▶ [Work request] Repeat the data word for word. Do not include the pictures.

BEGIN Records for the task

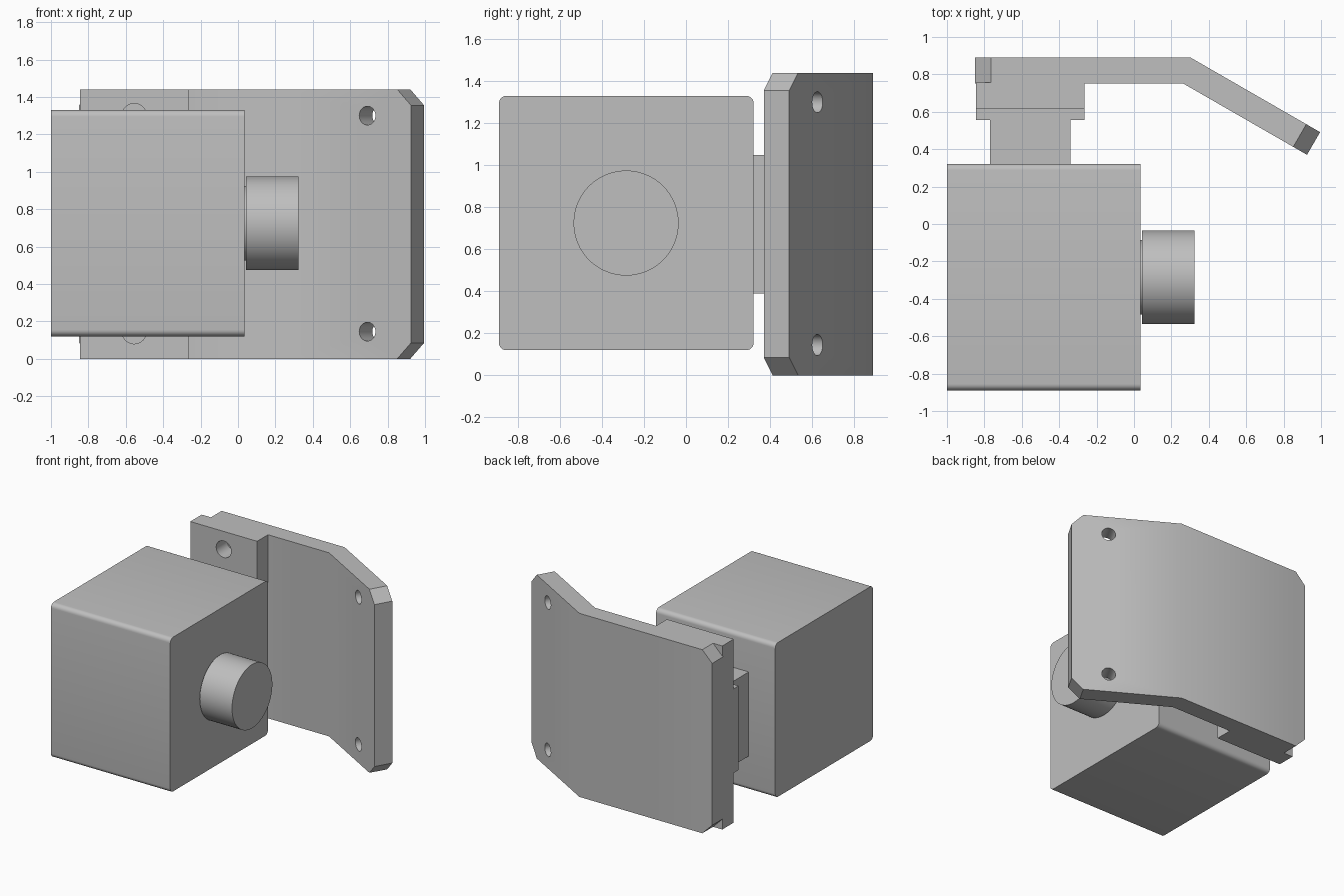
import bpy, bmesh, math
from mathutils import Matrix, Vector

cube = bpy.data.objects.get("Cube")
if cube:
    bpy.data.objects.remove(cube, do_unlink=True)

GREY = (0.52, 0.52, 0.52, 1)
mat = bpy.data.materials.new("plain grey")
mat.use_nodes = True
mat.diffuse_color = GREY
mat.node_tree.nodes["Principled BSDF"].inputs["Base Color"].default_value = GREY


def finish(bm, name, smooth=False):
    """Turn a bmesh into a named, coloured object."""
    bmesh.ops.recalc_face_normals(bm, faces=bm.faces)
    mesh = bpy.data.meshes.new(name)
    bm.to_mesh(mesh)
    bm.free()
    mesh.materials.append(mat)
    ob = bpy.data.objects.new(name, mesh)
    bpy.context.collection.objects.link(ob)
    if smooth:
        smooth_sharp(ob)
    return ob


def activate(ob):
    bpy.ops.object.select_all(action='DESELECT')
    ob.select_set(True)
    bpy.context.view_layer.objects.active = ob


def smooth_sharp(ob):
    activate(ob)
    bpy.ops.object.shade_smooth_by_angle(angle=math.radians(30))


def box(name, x, y, z, round_x=0):
    """Box from ranges; round_x rounds the edges running along x."""
    bm = bmesh.new()
    bmesh.ops.create_cube(bm, size=1)
    for v in bm.verts:
        v.co = [r[0] if c < 0 else r[1] for c, r in zip(v.co, (x, y, z))]
    if round_x:
        edges = [e for e in bm.edges if abs(e.verts[0].co.x - e.verts[1].co.x) > 0.01]
        bmesh.ops.bevel(bm, geom=edges, offset=round_x, segments=6,
                        profile=0.5, affect='EDGES')
    return finish(bm, name, round_x > 0)


def cylinder(name, center, direction, radius, length, smooth=True):
    bm = bmesh.new()
    turn = Vector(direction).to_track_quat('Z', 'Y').to_matrix().to_4x4()
    bmesh.ops.create_cone(bm, cap_ends=True, segments=64, radius1=radius,
                          radius2=radius, depth=length,
                          matrix=Matrix.Translation(center) @ turn)
    return finish(bm, name, smooth)


def combine(target, tool, operation):
    """Apply a boolean and discard the tool."""
    tool.hide_render = True
    mod = target.modifiers.new("bool", 'BOOLEAN')
    mod.operation, mod.solver, mod.object = operation, 'EXACT', tool
    activate(target)
    bpy.ops.object.modifier_apply(modifier=mod.name)
    bpy.data.objects.remove(tool, do_unlink=True)


# Bent plate: lofted through stations of front point, back point, corner cut
HEIGHT, CUT = 1.44, 0.085
along = Vector((math.cos(math.radians(30)), -math.sin(math.radians(30))))
front_end, back_end = Vector((0.925, 0.37)), Vector((0.995, 0.491))
stations = [
    ((-0.85, 0.75), (-0.85, 0.89), CUT),
    ((-0.765, 0.75), (-0.765, 0.89), 0),
    ((0.265, 0.75), (0.302, 0.89), 0),
    (front_end - along * CUT, back_end - along * CUT, 0),
    (front_end, back_end, CUT),
]
bm = bmesh.new()
rings = [[bm.verts.new((p[0], p[1], z)) for p, z in
          ((f, m), (b, m), (b, HEIGHT - m), (f, HEIGHT - m))]
         for f, b, m in stations]
for a, b in zip(rings, rings[1:]):
    for i in range(4):
        j = (i + 1) % 4
        bm.faces.new((a[i], a[j], b[j], b[i]))
bm.faces.new(rings[0])
bm.faces.new(rings[-1])
plate = finish(bm, "bent_plate")

# Mounting block joined to the plate
combine(plate, box("mounting_block", (-0.845, -0.265), (0.615, 0.757), (0, HEIGHT)), 'UNION')

# Screw holes: blind in the block, through in the angled wing
normal = (math.sin(math.radians(30)), math.cos(math.radians(30)), 0)
for z in (0.145, 1.3):
    combine(plate, cylinder("block_hole", (-0.555, 0.65, z), (0, 1, 0), 0.065, 0.2, False), 'DIFFERENCE')
    combine(plate, cylinder("wing_hole", (0.725, 0.5625, z), normal, 0.05, 0.4, False), 'DIFFERENCE')
smooth_sharp(plate)

# Boss and neck between plate and housing
box("boss", (-0.845, -0.265), (0.555, 0.615), (0.39, 1.05))
box("neck", (-0.77, -0.34), (0.31, 0.555), (0.39, 1.05))

# Housing with rounded long edges
box("housing", (-1, 0.035), (-0.89, 0.322), (0.12, 1.33), 0.035)

# Knob on a short shaft
cylinder("knob_shaft", (0.03, -0.285, 0.725), (1, 0, 0), 0.2, 0.04)
cylinder("knob", (0.1825, -0.285, 0.725), (1, 0, 0), 0.25, 0.28)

END Records for the task

▶ [Solution below]
import bpy, bmesh, math
from mathutils import Matrix, Vector

cube = bpy.data.objects.get("Cube")
if cube:
    bpy.data.objects.remove(cube, do_unlink=True)

GREY = (0.52, 0.52, 0.52, 1)
mat = bpy.data.materials.new("plain grey")
mat.use_nodes = True
mat.diffuse_color = GREY
mat.node_tree.nodes["Principled BSDF"].inputs["Base Color"].default_value = GREY


def finish(bm, name, smooth=False):
    """Turn a bmesh into a named, coloured object."""
    bmesh.ops.recalc_face_normals(bm, faces=bm.faces)
    mesh = bpy.data.meshes.new(name)
    bm.to_mesh(mesh)
    bm.free()
    mesh.materials.append(mat)
    ob = bpy.data.objects.new(name, mesh)
    bpy.context.collection.objects.link(ob)
    if smooth:
        smooth_sharp(ob)
    return ob


def activate(ob):
    bpy.ops.object.select_all(action='DESELECT')
    ob.select_set(True)
    bpy.context.view_layer.objects.active = ob


def smooth_sharp(ob):
    activate(ob)
    bpy.ops.object.shade_smooth_by_angle(angle=math.radians(30))


def box(name, x, y, z, round_x=0):
    """Box from ranges; round_x rounds the edges running along x."""
    bm = bmesh.new()
    bmesh.ops.create_cube(bm, size=1)
    for v in bm.verts:
        v.co = [r[0] if c < 0 else r[1] for c, r in zip(v.co, (x, y, z))]
    if round_x:
        edges = [e for e in bm.edges if abs(e.verts[0].co.x - e.verts[1].co.x) > 0.01]
        bmesh.ops.bevel(bm, geom=edges, offset=round_x, segments=6,
                        profile=0.5, affect='EDGES')
    return finish(bm, name, round_x > 0)


def cylinder(name, center, direction, radius, length, smooth=True):
    bm = bmesh.new()
    turn = Vector(direction).to_track_quat('Z', 'Y').to_matrix().to_4x4()
    bmesh.ops.create_cone(bm, cap_ends=True, segments=64, radius1=radius,
                          radius2=radius, depth=length,
                          matrix=Matrix.Translation(center) @ turn)
    return finish(bm, name, smooth)


def combine(target, tool, operation):
    """Apply a boolean and discard the tool."""
    tool.hide_render = True
    mod = target.modifiers.new("bool", 'BOOLEAN')
    mod.operation, mod.solver, mod.object = operation, 'EXACT', tool
    activate(target)
    bpy.ops.object.modifier_apply(modifier=mod.name)
    bpy.data.objects.remove(tool, do_unlink=True)


# Bent plate: lofted through stations of front point, back point, corner cut
HEIGHT, CUT = 1.44, 0.085
along = Vector((math.cos(math.radians(30)), -math.sin(math.radians(30))))
front_end, back_end = Vector((0.925, 0.37)), Vector((0.995, 0.491))
stations = [
    ((-0.85, 0.75), (-0.85, 0.89), CUT),
    ((-0.765, 0.75), (-0.765, 0.89), 0),
    ((0.265, 0.75), (0.302, 0.89), 0),
    (front_end - along * CUT, back_end - along * CUT, 0),
    (front_end, back_end, CUT),
]
bm = bmesh.new()
rings = [[bm.verts.new((p[0], p[1], z)) for p, z in
          ((f, m), (b, m), (b, HEIGHT - m), (f, HEIGHT - m))]
         for f, b, m in stations]
for a, b in zip(rings, rings[1:]):
    for i in range(4):
        j = (i + 1) % 4
        bm.faces.new((a[i], a[j], b[j], b[i]))
bm.faces.new(rings[0])
bm.faces.new(rings[-1])
plate = finish(bm, "bent_plate")

# Mounting block joined to the plate
combine(plate, box("mounting_block", (-0.845, -0.265), (0.615, 0.757), (0, HEIGHT)), 'UNION')

# Screw holes: blind in the block, through in the angled wing
normal = (math.sin(math.radians(30)), math.cos(math.radians(30)), 0)
for z in (0.145, 1.3):
    combine(plate, cylinder("block_hole", (-0.555, 0.65, z), (0, 1, 0), 0.065, 0.2, False), 'DIFFERENCE')
    combine(plate, cylinder("wing_hole", (0.725, 0.5625, z), normal, 0.05, 0.4, False), 'DIFFERENCE')
smooth_sharp(plate)

# Boss and neck between plate and housing
box("boss", (-0.845, -0.265), (0.555, 0.615), (0.39, 1.05))
box("neck", (-0.77, -0.34), (0.31, 0.555), (0.39, 1.05))

# Housing with rounded long edges
box("housing", (-1, 0.035), (-0.89, 0.322), (0.12, 1.33), 0.035)

# Knob on a short shaft
cylinder("knob_shaft", (0.03, -0.285, 0.725), (1, 0, 0), 0.2, 0.04)
cylinder("knob", (0.1825, -0.285, 0.725), (1, 0, 0), 0.25, 0.28)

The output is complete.